=== PROBLEM STATEMENT ===
In the entries below, the lines from the one with "z, 0.016, 0.014)" through the one with "(0, 0.42, 0.465, 0.012, 0.013), (0, 0.39, 0.44, 0.008, 0.005)])" are to be copied exactly; both ends count.

(Plain-text document sources)
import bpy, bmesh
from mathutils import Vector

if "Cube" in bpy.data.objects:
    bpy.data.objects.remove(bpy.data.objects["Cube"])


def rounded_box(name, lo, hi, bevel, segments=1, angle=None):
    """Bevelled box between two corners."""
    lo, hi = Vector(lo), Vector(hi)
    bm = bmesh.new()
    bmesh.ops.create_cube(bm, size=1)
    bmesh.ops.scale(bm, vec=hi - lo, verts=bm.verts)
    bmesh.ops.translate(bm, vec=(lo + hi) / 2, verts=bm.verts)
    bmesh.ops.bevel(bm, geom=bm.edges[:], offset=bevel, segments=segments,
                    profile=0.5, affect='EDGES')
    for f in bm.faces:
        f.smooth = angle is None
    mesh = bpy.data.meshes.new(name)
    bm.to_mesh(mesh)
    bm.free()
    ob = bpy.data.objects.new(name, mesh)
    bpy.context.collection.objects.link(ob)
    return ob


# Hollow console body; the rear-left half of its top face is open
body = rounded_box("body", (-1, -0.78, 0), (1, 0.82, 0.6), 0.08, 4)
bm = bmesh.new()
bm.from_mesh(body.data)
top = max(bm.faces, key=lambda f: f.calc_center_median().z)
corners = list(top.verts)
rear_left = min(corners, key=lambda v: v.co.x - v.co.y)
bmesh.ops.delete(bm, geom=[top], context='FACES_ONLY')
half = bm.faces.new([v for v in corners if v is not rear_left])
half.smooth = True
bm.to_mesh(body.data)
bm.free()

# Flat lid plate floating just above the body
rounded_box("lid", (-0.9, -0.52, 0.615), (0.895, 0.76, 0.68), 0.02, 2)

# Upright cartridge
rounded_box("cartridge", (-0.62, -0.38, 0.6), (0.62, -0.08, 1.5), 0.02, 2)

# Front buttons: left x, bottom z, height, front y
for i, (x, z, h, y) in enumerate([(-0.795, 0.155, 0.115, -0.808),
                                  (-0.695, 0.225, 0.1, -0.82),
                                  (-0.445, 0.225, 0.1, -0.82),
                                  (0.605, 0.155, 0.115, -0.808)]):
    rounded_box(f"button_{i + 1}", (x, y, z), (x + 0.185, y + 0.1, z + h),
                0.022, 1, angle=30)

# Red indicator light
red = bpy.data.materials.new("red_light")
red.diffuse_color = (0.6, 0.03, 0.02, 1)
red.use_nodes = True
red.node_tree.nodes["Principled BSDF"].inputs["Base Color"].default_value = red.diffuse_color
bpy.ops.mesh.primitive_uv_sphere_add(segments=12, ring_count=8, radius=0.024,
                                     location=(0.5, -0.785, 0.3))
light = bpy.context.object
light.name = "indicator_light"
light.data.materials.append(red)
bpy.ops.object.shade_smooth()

--

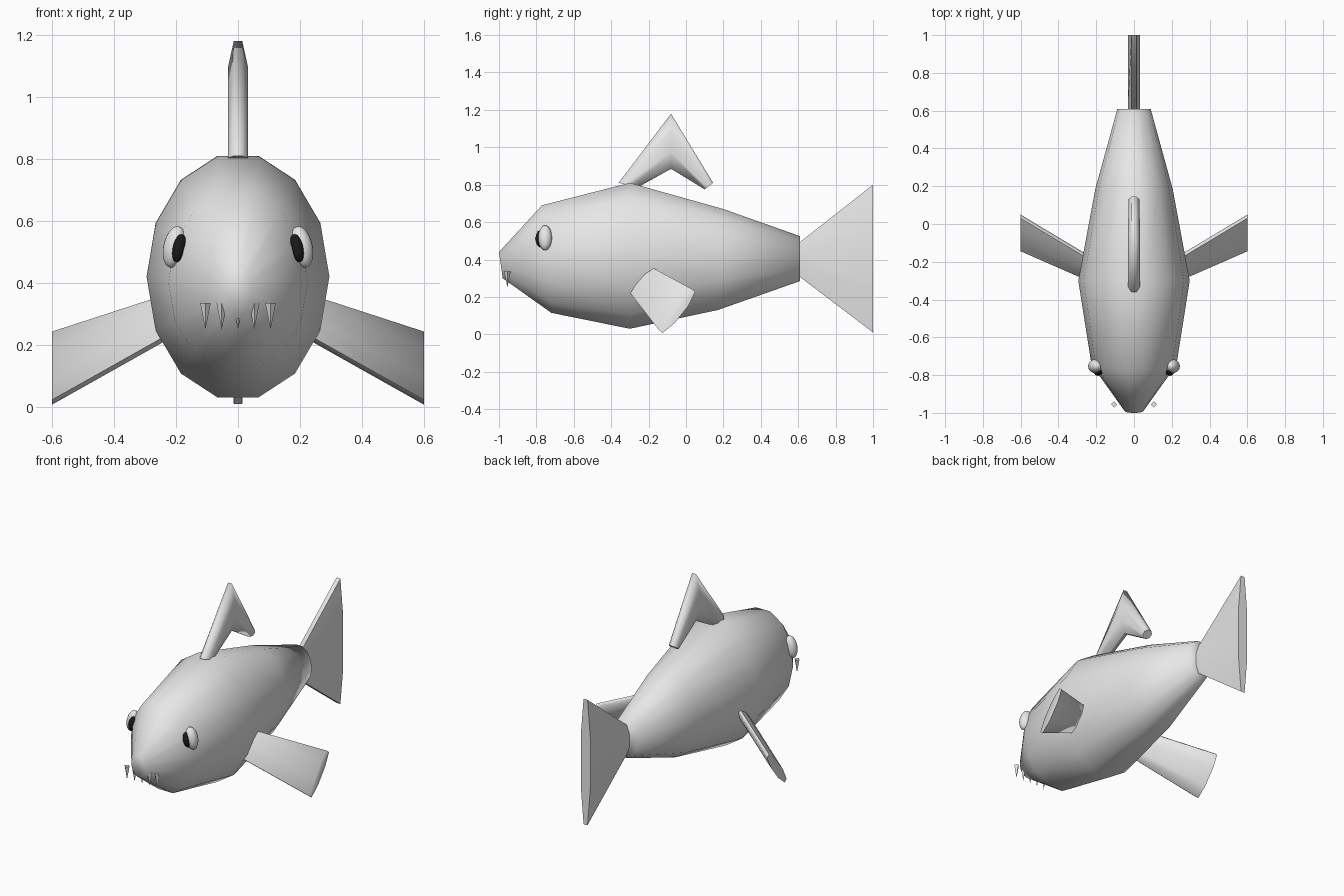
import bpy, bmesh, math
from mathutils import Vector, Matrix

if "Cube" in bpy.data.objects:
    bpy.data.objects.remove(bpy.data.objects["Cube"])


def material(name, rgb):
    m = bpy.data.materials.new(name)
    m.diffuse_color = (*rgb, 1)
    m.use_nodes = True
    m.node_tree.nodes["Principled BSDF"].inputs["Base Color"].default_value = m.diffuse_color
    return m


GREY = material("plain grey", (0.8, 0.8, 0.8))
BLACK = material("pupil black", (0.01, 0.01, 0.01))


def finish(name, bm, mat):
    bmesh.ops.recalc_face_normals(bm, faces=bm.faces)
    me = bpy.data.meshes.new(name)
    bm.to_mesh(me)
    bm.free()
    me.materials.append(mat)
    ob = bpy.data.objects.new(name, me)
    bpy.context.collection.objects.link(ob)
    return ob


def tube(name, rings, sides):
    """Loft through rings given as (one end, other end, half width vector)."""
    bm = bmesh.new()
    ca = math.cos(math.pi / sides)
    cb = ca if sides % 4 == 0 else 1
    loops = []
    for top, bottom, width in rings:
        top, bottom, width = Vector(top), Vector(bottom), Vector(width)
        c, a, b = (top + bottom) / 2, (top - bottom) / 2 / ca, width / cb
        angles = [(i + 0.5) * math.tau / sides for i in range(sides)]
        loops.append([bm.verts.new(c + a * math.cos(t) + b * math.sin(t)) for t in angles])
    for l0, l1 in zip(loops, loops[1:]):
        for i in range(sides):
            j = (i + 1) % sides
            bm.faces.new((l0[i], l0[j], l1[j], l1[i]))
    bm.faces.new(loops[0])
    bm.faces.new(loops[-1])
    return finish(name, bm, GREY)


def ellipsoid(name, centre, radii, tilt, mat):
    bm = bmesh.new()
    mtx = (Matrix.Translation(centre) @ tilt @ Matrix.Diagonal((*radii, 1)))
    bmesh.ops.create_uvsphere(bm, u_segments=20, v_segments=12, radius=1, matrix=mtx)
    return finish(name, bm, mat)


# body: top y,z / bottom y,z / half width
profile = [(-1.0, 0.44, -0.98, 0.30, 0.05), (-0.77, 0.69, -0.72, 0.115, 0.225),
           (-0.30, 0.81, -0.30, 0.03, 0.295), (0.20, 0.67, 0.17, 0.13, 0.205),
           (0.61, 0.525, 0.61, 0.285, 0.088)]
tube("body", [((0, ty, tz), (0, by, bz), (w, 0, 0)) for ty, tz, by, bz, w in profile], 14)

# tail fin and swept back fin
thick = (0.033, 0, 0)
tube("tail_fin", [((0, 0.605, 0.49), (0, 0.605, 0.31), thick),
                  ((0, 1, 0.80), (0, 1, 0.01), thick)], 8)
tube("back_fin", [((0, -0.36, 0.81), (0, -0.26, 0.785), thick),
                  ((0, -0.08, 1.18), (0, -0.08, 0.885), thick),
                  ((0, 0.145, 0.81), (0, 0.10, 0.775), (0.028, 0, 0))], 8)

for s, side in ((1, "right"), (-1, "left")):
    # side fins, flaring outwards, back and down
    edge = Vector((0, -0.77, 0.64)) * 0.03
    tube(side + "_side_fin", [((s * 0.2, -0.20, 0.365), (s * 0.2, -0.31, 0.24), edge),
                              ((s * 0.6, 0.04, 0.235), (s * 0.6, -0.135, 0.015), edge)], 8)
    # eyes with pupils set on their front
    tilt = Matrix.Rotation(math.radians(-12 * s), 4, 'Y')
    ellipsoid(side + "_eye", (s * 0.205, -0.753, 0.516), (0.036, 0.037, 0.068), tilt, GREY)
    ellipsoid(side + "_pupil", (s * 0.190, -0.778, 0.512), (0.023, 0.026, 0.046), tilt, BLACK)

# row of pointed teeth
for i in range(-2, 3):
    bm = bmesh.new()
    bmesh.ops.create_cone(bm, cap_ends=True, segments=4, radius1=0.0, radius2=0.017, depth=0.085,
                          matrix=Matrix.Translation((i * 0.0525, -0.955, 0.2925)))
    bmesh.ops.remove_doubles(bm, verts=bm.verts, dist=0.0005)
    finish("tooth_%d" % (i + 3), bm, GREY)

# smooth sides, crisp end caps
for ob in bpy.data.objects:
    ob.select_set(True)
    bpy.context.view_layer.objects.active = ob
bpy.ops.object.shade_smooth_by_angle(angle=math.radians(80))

---

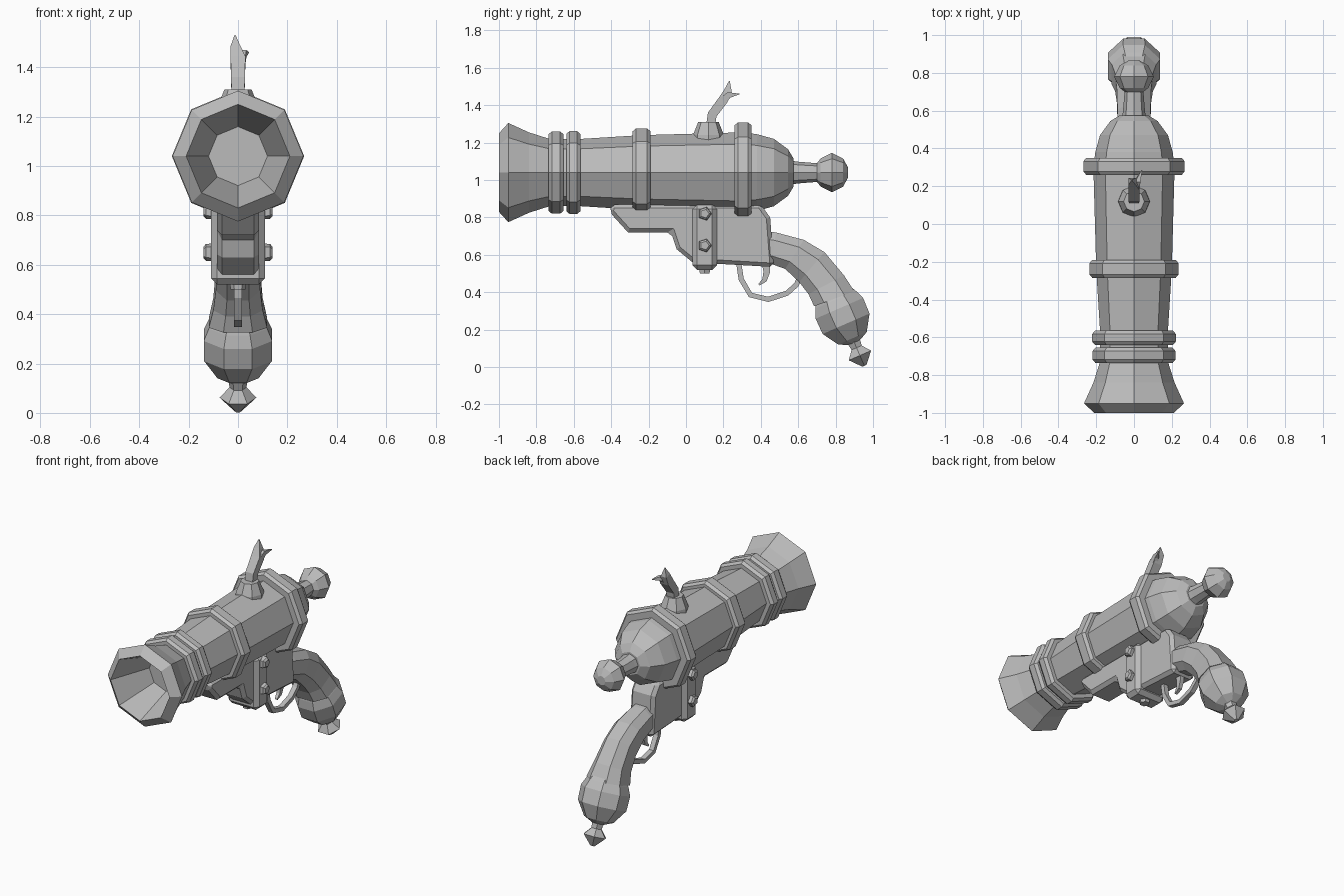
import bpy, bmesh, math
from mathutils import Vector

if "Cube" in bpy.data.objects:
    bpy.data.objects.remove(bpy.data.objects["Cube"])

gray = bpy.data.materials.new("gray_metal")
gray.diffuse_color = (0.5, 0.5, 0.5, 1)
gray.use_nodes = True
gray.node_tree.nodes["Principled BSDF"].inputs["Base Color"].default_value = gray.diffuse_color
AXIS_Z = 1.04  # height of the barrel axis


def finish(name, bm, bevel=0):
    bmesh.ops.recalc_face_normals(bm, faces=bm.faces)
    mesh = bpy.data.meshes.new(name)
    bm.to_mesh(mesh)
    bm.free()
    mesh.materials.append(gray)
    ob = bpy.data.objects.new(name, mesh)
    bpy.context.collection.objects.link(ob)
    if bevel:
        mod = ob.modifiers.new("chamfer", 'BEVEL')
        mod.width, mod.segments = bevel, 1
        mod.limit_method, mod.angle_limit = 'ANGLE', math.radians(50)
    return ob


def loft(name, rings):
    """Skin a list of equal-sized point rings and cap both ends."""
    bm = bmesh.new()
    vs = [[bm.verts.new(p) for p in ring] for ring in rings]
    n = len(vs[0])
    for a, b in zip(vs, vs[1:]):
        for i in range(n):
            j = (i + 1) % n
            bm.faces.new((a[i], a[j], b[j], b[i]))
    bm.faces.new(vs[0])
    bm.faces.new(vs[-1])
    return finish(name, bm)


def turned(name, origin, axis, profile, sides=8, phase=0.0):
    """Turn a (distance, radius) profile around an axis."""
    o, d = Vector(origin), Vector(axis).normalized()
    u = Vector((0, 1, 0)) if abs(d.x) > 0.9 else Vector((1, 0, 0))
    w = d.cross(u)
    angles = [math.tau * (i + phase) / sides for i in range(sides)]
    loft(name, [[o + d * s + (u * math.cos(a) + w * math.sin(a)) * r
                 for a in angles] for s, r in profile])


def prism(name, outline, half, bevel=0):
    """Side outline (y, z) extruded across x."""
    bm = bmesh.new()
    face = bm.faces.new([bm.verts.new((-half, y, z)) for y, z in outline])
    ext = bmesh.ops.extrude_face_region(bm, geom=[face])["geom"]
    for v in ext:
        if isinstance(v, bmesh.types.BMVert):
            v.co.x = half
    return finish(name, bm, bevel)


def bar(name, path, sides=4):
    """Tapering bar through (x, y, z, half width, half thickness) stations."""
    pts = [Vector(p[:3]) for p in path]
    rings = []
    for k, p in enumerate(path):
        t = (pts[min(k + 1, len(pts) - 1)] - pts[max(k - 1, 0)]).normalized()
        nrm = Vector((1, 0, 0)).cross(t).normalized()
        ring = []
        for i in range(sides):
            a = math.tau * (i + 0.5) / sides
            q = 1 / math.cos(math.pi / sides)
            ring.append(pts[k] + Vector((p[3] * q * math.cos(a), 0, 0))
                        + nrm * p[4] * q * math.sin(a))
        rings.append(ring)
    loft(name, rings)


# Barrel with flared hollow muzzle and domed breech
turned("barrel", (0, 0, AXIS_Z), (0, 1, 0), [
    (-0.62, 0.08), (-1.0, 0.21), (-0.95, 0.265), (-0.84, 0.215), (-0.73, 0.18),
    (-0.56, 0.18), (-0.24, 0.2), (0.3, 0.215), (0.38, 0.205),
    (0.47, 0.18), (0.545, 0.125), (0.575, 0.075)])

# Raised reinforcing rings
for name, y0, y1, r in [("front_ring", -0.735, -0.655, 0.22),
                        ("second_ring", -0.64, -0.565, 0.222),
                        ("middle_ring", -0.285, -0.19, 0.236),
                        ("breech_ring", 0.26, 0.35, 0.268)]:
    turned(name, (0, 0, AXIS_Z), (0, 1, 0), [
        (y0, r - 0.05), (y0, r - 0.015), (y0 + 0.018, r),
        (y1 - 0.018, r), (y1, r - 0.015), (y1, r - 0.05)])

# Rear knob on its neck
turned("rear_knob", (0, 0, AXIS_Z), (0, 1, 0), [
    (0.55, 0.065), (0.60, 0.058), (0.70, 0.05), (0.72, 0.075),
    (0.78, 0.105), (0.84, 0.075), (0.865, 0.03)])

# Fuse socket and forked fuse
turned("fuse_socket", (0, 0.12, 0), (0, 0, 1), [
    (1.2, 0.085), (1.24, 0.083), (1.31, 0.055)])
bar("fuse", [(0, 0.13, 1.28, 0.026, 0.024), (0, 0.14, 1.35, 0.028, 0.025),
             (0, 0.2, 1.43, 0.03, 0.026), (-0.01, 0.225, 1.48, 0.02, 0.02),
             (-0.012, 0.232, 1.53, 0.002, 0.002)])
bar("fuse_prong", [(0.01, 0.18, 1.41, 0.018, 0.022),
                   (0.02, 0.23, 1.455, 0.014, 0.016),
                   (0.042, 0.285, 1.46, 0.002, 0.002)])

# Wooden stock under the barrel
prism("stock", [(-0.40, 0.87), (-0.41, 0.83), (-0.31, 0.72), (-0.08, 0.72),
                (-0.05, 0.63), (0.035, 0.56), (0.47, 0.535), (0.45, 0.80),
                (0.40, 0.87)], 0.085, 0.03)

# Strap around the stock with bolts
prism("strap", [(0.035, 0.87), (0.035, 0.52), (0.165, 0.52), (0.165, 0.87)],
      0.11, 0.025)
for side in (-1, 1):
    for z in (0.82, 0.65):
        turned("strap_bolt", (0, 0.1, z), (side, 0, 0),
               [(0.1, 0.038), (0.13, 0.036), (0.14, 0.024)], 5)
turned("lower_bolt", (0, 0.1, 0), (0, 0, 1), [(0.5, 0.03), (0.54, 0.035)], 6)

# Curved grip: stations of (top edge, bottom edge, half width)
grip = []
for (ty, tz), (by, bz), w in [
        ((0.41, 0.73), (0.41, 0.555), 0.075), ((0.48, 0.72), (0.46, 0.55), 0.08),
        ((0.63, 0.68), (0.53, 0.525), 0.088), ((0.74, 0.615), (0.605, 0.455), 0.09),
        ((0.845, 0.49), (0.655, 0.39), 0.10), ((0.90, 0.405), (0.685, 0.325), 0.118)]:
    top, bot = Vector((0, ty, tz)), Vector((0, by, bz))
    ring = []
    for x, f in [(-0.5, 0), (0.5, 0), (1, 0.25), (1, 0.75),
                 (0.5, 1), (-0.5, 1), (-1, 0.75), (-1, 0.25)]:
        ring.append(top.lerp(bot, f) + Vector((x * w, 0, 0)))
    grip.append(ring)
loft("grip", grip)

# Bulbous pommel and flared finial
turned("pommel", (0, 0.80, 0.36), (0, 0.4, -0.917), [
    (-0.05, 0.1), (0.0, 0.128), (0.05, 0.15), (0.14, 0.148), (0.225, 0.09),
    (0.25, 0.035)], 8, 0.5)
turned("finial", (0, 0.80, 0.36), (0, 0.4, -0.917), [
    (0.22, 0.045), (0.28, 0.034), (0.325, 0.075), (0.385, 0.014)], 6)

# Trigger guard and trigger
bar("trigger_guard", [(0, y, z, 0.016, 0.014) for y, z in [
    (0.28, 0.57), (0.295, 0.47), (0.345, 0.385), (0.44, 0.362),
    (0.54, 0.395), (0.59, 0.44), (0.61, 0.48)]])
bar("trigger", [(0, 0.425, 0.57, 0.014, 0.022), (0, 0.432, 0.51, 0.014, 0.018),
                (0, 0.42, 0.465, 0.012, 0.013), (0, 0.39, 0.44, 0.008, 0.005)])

=== RESPONSE AREA ===
bar("trigger_guard", [(0, y, z, 0.016, 0.014) for y, z in [
    (0.28, 0.57), (0.295, 0.47), (0.345, 0.385), (0.44, 0.362),
    (0.54, 0.395), (0.59, 0.44), (0.61, 0.48)]])
bar("trigger", [(0, 0.425, 0.57, 0.014, 0.022), (0, 0.432, 0.51, 0.014, 0.018),
                (0, 0.42, 0.465, 0.012, 0.013), (0, 0.39, 0.44, 0.008, 0.005)])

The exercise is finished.